▶ ACTION ITEM: Search the listing for "rings" and copy every line where it appears.
--- STORED DATA Enclosed Below ---
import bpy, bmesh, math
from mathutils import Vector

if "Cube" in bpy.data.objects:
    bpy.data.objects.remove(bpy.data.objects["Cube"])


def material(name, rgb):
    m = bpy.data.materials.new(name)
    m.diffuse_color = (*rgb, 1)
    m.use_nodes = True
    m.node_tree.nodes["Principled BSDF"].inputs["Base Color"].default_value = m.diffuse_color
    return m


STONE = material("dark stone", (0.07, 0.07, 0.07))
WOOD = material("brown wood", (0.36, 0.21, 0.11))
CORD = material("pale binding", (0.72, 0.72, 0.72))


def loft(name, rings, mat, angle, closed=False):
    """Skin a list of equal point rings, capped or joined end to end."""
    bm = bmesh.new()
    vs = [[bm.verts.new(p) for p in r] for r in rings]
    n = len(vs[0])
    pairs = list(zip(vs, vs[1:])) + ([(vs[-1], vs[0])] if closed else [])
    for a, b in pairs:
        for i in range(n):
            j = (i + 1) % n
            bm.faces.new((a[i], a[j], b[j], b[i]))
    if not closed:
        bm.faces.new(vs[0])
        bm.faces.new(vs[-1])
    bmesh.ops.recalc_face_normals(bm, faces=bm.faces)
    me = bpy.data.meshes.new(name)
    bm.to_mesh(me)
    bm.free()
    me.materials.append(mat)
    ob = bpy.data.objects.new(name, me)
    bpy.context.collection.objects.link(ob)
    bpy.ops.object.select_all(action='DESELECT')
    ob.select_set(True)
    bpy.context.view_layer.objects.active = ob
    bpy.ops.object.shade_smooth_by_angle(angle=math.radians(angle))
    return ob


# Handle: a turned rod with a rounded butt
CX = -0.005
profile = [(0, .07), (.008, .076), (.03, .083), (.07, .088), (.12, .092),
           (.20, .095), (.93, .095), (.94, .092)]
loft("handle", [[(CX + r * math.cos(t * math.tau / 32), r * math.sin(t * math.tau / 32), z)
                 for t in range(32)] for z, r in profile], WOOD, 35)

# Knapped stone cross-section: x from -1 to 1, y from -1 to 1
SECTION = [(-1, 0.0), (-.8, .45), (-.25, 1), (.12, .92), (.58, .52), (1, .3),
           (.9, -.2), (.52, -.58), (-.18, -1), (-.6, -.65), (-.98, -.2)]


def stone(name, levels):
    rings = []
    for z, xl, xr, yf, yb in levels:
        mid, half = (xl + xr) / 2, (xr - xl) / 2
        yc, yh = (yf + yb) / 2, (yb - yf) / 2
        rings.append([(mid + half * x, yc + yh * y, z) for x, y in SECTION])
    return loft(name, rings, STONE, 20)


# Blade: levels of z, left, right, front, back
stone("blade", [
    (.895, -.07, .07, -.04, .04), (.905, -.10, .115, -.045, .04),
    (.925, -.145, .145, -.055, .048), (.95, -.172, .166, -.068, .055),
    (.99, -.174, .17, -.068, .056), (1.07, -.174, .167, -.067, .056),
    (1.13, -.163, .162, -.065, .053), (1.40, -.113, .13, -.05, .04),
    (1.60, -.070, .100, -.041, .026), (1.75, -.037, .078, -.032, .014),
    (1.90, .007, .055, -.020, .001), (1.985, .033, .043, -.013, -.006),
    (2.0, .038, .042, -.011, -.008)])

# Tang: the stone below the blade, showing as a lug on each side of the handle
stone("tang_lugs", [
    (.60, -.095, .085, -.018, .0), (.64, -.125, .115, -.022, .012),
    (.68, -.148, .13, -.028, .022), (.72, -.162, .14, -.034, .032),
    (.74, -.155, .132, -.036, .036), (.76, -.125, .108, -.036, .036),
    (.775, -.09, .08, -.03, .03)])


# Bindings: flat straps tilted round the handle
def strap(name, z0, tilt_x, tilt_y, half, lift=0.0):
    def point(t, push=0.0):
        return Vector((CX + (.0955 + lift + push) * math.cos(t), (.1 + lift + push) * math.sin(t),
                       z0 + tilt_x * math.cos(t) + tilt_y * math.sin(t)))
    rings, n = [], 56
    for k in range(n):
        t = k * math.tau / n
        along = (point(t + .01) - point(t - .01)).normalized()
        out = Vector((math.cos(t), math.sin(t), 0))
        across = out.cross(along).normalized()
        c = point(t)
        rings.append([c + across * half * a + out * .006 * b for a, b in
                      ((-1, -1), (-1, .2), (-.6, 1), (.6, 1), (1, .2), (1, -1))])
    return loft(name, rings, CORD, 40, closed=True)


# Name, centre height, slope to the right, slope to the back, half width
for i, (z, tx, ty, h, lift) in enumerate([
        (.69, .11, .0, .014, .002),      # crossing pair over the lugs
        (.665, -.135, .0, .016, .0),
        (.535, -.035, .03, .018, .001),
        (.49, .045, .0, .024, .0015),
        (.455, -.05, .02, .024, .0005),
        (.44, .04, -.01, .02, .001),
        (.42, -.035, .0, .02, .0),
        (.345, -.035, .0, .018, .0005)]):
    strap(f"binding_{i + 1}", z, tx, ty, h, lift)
--- End of Enclosed STORED DATA ---
--- STORED DATA Enclosed Below ---
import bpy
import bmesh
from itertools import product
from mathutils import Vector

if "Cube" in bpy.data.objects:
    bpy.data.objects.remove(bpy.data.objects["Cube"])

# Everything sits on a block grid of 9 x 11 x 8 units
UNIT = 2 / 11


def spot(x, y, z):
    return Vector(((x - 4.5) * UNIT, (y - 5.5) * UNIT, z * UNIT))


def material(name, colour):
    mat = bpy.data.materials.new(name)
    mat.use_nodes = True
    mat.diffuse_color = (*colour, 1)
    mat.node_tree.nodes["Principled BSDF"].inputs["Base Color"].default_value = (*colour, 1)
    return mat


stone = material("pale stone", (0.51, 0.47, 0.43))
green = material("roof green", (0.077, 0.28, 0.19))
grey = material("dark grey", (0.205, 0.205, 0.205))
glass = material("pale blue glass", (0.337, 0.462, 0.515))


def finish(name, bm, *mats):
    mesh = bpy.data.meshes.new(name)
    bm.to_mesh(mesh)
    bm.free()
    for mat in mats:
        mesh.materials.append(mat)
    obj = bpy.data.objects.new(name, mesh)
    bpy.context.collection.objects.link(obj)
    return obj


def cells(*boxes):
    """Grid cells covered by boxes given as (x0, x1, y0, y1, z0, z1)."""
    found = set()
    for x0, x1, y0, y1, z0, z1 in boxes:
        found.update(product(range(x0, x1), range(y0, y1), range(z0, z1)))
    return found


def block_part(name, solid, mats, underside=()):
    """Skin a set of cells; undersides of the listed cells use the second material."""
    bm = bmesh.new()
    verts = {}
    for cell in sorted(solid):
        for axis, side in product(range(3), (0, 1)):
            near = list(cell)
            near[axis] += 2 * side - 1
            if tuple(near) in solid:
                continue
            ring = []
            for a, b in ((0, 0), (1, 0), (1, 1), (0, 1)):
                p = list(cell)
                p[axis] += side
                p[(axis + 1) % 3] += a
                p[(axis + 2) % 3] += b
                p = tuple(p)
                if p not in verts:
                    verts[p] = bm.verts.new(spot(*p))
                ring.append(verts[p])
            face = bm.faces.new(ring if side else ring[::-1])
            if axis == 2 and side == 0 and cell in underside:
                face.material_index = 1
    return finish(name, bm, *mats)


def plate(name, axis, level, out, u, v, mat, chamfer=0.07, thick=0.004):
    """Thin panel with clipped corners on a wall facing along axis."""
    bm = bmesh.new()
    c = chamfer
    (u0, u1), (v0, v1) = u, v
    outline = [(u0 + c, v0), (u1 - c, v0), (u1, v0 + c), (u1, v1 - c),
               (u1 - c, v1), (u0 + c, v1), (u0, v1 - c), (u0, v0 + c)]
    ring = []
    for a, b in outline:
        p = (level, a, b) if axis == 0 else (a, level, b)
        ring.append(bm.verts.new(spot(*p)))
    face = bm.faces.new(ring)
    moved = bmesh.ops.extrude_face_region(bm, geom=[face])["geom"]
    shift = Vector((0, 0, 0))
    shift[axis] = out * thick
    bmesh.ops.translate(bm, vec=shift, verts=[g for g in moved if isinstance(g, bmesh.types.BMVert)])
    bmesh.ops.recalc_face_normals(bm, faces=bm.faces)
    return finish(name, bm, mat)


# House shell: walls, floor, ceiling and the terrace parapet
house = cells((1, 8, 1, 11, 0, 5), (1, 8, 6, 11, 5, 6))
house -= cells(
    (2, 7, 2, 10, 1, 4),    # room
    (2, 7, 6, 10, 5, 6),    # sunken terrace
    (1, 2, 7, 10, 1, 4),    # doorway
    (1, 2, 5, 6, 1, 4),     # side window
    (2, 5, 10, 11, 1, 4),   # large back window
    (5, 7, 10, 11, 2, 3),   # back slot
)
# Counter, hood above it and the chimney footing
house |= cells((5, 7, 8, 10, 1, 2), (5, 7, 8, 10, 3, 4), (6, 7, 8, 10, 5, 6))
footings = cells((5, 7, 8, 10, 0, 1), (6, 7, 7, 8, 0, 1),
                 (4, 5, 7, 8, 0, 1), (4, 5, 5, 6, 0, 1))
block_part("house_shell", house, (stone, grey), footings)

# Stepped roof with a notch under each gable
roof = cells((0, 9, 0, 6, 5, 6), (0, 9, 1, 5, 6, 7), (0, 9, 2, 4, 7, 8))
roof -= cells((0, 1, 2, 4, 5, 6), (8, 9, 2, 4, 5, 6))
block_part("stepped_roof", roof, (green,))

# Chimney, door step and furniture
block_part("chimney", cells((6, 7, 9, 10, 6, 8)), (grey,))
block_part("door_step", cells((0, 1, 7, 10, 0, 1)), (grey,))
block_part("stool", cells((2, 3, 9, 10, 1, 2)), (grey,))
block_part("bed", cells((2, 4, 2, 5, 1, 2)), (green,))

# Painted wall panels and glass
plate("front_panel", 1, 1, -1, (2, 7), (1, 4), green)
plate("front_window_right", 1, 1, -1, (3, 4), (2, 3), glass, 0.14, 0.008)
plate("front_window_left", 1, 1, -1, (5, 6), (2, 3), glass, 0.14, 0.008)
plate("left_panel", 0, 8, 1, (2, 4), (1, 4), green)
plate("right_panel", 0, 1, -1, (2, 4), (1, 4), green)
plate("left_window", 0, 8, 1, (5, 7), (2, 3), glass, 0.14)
--- End of Enclosed STORED DATA ---
▶ EXPECTED ANSWER:
def loft(name, rings, mat, angle, closed=False):
    """Skin a list of equal point rings, capped or joined end to end."""
    vs = [[bm.verts.new(p) for p in r] for r in rings]
    rings = []
        rings.append([(mid + half * x, yc + yh * y, z) for x, y in SECTION])
    return loft(name, rings, STONE, 20)
    rings, n = [], 56
        rings.append([c + across * half * a + out * .006 * b for a, b in
    return loft(name, rings, CORD, 40, closed=True)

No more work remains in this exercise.